Yuba County OKs medical pot law; lawsuit possible
Medical marijuana growers in Yuba County now have 30 days to get straight, in a manner of speaking, with a newly passed ordinance stipulating when such grows are deemed a public nuisance.
Despite the ordinance passing the Board of Supervisors on a 5-0 vote on Tuesday, the fact two of the first three speakers on the topic were attorneys, suggested the matter will move next to a courtroom.
"I think it's flawed, it's poorly written and it's unconstitutional," said Jeffrey Lake, a San Diego attorney who specializes in medical marijuana law and warned the board against adoption. "I would not be surprised at all if a lawsuit is filed after 30 days."
The ordinance, which on its second reading and adoption again drew a packed house of more than 100 people to largely oppose it, will take effect on June 1. Under it, outdoor growing is considered a nuisance if it isn't confined to a defined space relative to the size of the parcel, and kept largely out of sight.
A plethora of speakers in opposition gave various reasons for why it shouldn't proceed, including a woman who said medical marijuana helped her stop abusing prescription drugs, a civil engineer who said a third of his business was with people setting up grow sites and a mother whose son was in Yuba County jail over his grow site in Linda.
"I was a doctor shopper, and when I got off those pills and onto medical marijuana, I stopped doctor shopping," said Kathie Thelen. "Your limits are not consistent with my needs."
Perhaps mindful of a slip of paper handed out by the Yuba County Growers Association encouraging civility, the audience was collectively calmer at this hearing compared to one in April, if no less emotional about the issue.
"We can't tell farmers, put the cows away because of manure smells," said Michael McCaulley, a consultant on medical marijuana from Sacramento County. He referred to frequent complaints of marijuana odor that partially led county officials to begin crafting an ordinance. "It's just simple fact."
Supervisor John Nicoletti, who was a member of an ad hoc committee that met with growers to try to write an ordinance they could live with, told the audience they had to look at the bigger picture.
"You can't take that many calls for concern and not address it," he said. The Yuba County Sheriff's Department received more than 200 such complaint calls for marijuana growing last year.
And all five supervisors agreed to continue discussing the issue, also voting unanimously to continue the ad hoc committee through the end of the year.

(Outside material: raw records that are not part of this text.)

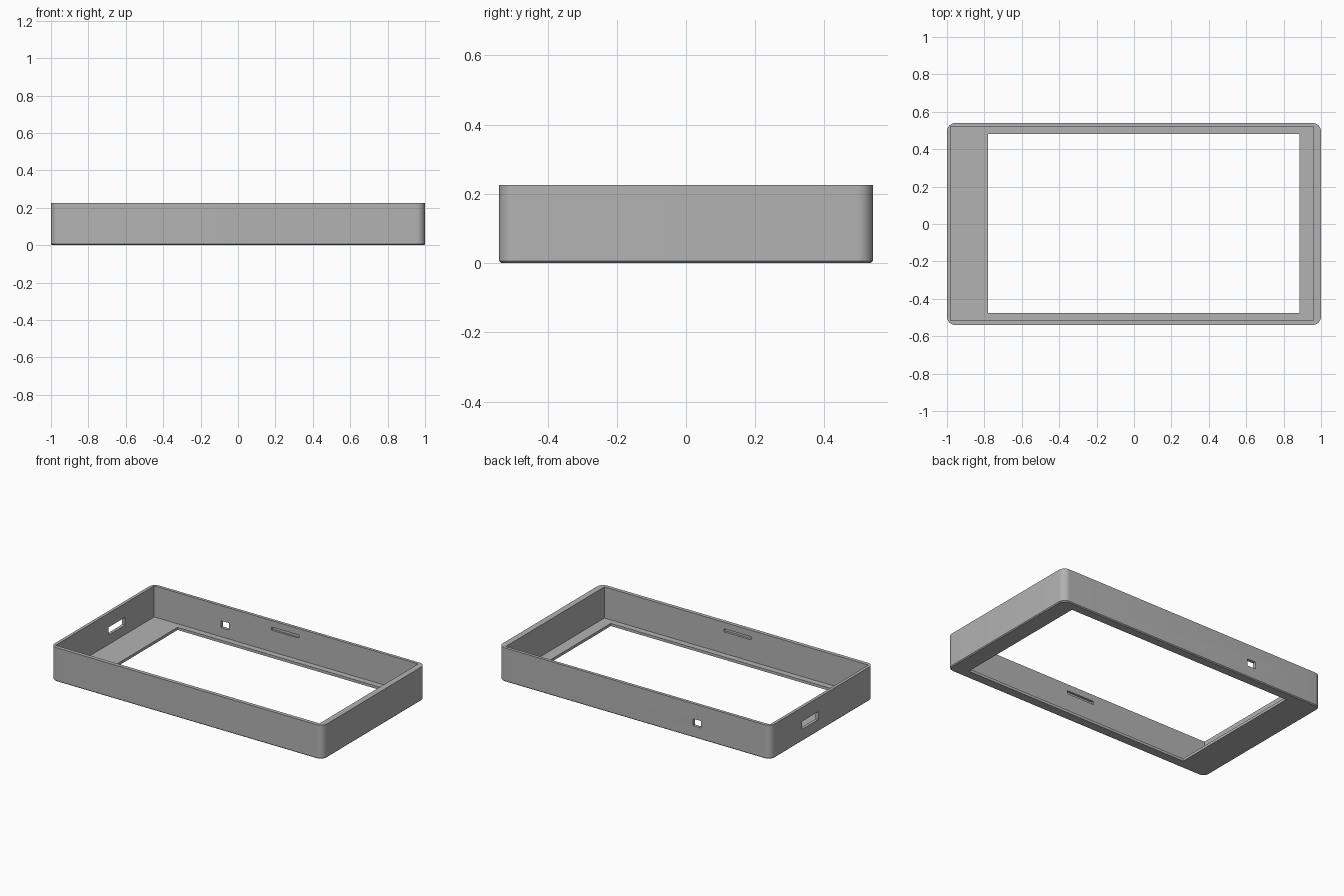
import bpy
import bmesh
import math

if "Cube" in bpy.data.objects:
    bpy.data.objects.remove(bpy.data.objects["Cube"], do_unlink=True)

HEIGHT, FLOOR = 0.225, 0.018
CORNER, CHAMFER = 0.045, 0.006

grey = bpy.data.materials.new("matte grey")
grey.use_nodes = True
grey.diffuse_color = (0.45, 0.45, 0.45, 1)
grey.node_tree.nodes["Principled BSDF"].inputs["Base Color"].default_value = (0.45, 0.45, 0.45, 1)


def box(name, x, y, z, rounded=False):
    """Box from (min, max) ranges, optionally with round upright corners and a chamfered base."""
    bm = bmesh.new()
    bmesh.ops.create_cube(bm, size=1)
    for v in bm.verts:
        v.co = [r[0] if c < 0 else r[1] for c, r in zip(v.co, (x, y, z))]
    if rounded:
        upright = [e for e in bm.edges if abs(e.verts[0].co.z - e.verts[1].co.z) > 0.01]
        bmesh.ops.bevel(bm, geom=upright, offset=CORNER, segments=10, profile=0.5, affect='EDGES')
        base = [e for e in bm.edges if all(v.co.z < z[0] + 0.001 for v in e.verts)]
        bmesh.ops.bevel(bm, geom=base, offset=CHAMFER, segments=1, affect='EDGES')
    bmesh.ops.recalc_face_normals(bm, faces=bm.faces)
    mesh = bpy.data.meshes.new(name)
    bm.to_mesh(mesh)
    bm.free()
    mesh.materials.append(grey)
    obj = bpy.data.objects.new(name, mesh)
    bpy.context.collection.objects.link(obj)
    return obj


def cut(target, name, x, y, z):
    """Subtract a box from the target and discard the cutter."""
    cutter = box(name, x, y, z)
    cutter.hide_render = True
    mod = target.modifiers.new(name, 'BOOLEAN')
    mod.operation = 'DIFFERENCE'
    mod.solver = 'EXACT'
    mod.object = cutter
    bpy.ops.object.select_all(action='DESELECT')
    target.select_set(True)
    bpy.context.view_layer.objects.active = target
    bpy.ops.object.modifier_apply(modifier=name)
    bpy.data.objects.remove(cutter, do_unlink=True)


# Open tray with rounded corners
case = box("bezel_case", (-1, 1), (-0.54, 0.54), (0, HEIGHT), rounded=True)
cut(case, "cavity", (-0.98, 0.96), (-0.515, 0.52), (FLOOR, 0.4))

# Screen window through the floor
cut(case, "screen_window", (-0.78, 0.885), (-0.475, 0.48), (-0.1, 0.1))

# Port openings through the end wall and the back wall
cut(case, "end_port", (-1.1, -0.9), (0.04, 0.213), (0.08, 0.132))
cut(case, "back_port", (-0.49, -0.43), (0.45, 0.6), (0.078, 0.124))

# Shallow snap slots inside the two long walls
cut(case, "back_snap_slot", (-0.117, 0.083), (0.5, 0.532), (0.161, 0.182))
cut(case, "front_snap_slot", (-0.117, 0.083), (-0.53, -0.5), (0.161, 0.182))

bpy.ops.object.shade_smooth_by_angle(angle=math.radians(30))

But the next act may come sooner. County Counsel Angil Morris-Jones, in response to a question from the board, said she felt the ordinance would hold up in court.
"Anyone can sue," she added. "But suing and winning are two different things."
After the vote, though, Lake said he couldn't agree with her conclusion, citing the ordinance's vagueness, incompatibility with state law and unconstitutional provisions as reasons why.
"They were trying to create a law, and they invited no lawyers," he said.
CONTACT Ben van der Meer at firstname.lastname@example.org or 749-4786. Find him on Facebook at /ADbvandermeer or on Twitter at @ADbvandermeer.